EXERCISE GOAL
If a line in the data contains "root", copy it out.

Entries taken from a collection
_ _ _

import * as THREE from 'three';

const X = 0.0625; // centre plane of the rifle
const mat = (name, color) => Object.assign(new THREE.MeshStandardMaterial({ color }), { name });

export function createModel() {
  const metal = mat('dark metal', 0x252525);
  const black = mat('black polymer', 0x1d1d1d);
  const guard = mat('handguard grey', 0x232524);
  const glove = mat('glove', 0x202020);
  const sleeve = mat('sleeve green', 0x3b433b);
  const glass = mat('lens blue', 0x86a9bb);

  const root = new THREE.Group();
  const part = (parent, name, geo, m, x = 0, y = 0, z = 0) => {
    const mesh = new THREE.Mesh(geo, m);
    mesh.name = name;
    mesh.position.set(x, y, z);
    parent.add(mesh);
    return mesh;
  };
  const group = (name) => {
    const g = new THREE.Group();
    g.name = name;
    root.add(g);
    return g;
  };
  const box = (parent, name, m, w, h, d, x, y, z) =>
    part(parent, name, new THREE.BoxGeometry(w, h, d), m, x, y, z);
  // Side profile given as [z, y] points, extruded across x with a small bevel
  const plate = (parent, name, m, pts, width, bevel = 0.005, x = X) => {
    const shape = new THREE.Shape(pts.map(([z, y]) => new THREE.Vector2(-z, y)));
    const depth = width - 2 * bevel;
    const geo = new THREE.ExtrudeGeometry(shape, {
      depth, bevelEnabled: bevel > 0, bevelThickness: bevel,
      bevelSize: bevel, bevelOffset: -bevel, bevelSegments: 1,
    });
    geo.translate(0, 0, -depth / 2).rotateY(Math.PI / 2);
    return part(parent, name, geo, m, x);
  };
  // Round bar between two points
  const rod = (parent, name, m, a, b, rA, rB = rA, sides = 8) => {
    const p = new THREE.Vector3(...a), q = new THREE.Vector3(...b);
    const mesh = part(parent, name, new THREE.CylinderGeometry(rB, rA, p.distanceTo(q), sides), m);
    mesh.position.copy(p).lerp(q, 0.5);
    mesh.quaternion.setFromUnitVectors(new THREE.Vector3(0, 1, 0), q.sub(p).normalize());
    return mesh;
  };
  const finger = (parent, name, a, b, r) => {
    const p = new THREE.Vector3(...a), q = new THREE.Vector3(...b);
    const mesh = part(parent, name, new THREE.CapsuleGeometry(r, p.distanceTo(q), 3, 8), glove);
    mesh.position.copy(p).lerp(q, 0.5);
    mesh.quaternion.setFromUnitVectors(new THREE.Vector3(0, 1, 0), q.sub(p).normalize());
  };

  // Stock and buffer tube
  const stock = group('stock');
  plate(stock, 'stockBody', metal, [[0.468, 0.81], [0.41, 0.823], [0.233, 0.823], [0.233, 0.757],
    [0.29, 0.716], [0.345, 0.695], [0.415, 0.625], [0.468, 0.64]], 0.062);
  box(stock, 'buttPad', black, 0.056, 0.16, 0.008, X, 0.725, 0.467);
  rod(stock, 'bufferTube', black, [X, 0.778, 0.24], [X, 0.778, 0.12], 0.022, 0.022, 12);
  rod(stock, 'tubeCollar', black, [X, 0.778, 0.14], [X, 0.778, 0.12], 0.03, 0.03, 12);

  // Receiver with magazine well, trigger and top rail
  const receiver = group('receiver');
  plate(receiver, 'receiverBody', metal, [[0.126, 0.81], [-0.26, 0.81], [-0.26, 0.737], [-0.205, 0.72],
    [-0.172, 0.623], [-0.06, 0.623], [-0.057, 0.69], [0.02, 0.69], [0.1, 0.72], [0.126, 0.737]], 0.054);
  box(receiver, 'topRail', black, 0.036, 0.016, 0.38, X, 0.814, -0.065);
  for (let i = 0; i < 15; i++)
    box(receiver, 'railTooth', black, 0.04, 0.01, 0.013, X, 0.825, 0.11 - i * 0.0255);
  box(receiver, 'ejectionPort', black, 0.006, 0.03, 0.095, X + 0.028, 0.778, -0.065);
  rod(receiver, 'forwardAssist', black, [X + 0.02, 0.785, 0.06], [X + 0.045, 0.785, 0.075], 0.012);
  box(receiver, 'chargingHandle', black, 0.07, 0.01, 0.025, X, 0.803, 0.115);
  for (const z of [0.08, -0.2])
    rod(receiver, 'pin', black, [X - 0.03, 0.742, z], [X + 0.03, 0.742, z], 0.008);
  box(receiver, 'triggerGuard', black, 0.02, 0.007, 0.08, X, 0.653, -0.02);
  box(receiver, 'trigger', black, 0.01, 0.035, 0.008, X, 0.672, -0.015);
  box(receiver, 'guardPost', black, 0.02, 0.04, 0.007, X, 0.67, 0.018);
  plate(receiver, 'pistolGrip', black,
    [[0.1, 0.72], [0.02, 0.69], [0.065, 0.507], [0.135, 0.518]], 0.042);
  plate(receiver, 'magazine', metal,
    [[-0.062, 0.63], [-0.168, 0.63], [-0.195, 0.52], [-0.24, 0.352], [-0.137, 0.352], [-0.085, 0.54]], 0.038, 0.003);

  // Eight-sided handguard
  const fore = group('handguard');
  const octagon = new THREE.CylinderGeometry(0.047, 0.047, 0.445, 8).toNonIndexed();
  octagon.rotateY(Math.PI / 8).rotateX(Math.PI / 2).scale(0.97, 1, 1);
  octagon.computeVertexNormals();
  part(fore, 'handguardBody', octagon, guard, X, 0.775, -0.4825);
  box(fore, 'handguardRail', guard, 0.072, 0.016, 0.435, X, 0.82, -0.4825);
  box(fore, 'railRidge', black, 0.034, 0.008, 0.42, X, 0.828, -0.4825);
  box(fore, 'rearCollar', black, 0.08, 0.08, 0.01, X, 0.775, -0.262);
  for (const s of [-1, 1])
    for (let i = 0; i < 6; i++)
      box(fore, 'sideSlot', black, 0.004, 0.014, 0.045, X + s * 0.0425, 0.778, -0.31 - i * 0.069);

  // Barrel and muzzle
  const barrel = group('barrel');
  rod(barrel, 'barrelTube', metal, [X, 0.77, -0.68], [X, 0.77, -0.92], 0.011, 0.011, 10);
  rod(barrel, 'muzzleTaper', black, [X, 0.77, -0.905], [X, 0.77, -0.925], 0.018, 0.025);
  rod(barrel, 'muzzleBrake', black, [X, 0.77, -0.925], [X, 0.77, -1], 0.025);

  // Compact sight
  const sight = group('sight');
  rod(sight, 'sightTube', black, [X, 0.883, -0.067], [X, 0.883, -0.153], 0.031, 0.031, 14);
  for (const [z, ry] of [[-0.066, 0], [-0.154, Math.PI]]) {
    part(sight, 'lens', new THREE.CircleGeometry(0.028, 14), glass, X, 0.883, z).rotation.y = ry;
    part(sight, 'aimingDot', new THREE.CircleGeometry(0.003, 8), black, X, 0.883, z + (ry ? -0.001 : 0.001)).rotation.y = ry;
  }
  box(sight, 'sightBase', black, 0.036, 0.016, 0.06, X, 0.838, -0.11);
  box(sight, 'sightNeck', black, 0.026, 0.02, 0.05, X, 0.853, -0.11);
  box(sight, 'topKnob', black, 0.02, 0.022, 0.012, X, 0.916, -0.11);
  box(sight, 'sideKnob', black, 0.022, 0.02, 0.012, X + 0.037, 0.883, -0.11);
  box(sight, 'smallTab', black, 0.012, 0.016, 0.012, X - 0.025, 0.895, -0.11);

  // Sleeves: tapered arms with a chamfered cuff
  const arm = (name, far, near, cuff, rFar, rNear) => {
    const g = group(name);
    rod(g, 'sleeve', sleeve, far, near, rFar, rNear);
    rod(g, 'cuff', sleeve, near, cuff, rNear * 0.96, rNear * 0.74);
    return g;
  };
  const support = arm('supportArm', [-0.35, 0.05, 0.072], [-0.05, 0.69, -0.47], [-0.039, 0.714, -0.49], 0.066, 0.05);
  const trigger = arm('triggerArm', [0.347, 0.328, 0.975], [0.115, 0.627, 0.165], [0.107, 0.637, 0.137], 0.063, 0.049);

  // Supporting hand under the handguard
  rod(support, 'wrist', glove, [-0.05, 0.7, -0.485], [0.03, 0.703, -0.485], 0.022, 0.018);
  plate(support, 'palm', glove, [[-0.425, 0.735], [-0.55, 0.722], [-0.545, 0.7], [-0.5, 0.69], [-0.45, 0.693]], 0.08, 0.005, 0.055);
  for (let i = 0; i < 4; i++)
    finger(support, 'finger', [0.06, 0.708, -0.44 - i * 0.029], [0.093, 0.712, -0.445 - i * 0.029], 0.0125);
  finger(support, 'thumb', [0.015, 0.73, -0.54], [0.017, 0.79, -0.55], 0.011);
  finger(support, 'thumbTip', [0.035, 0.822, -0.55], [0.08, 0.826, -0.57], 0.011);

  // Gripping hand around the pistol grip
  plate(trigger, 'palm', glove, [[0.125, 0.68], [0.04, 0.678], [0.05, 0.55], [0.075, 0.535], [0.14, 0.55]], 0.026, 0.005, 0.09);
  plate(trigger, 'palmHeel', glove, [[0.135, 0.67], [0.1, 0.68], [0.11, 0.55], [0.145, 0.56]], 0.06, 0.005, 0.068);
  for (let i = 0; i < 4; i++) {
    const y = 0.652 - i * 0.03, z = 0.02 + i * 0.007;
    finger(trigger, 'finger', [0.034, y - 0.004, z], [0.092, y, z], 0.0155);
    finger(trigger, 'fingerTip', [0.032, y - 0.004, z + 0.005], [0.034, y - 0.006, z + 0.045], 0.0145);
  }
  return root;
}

_ _ _

SOLVED EXERCISE
  const root = new THREE.Group();
    root.add(g);
  return root;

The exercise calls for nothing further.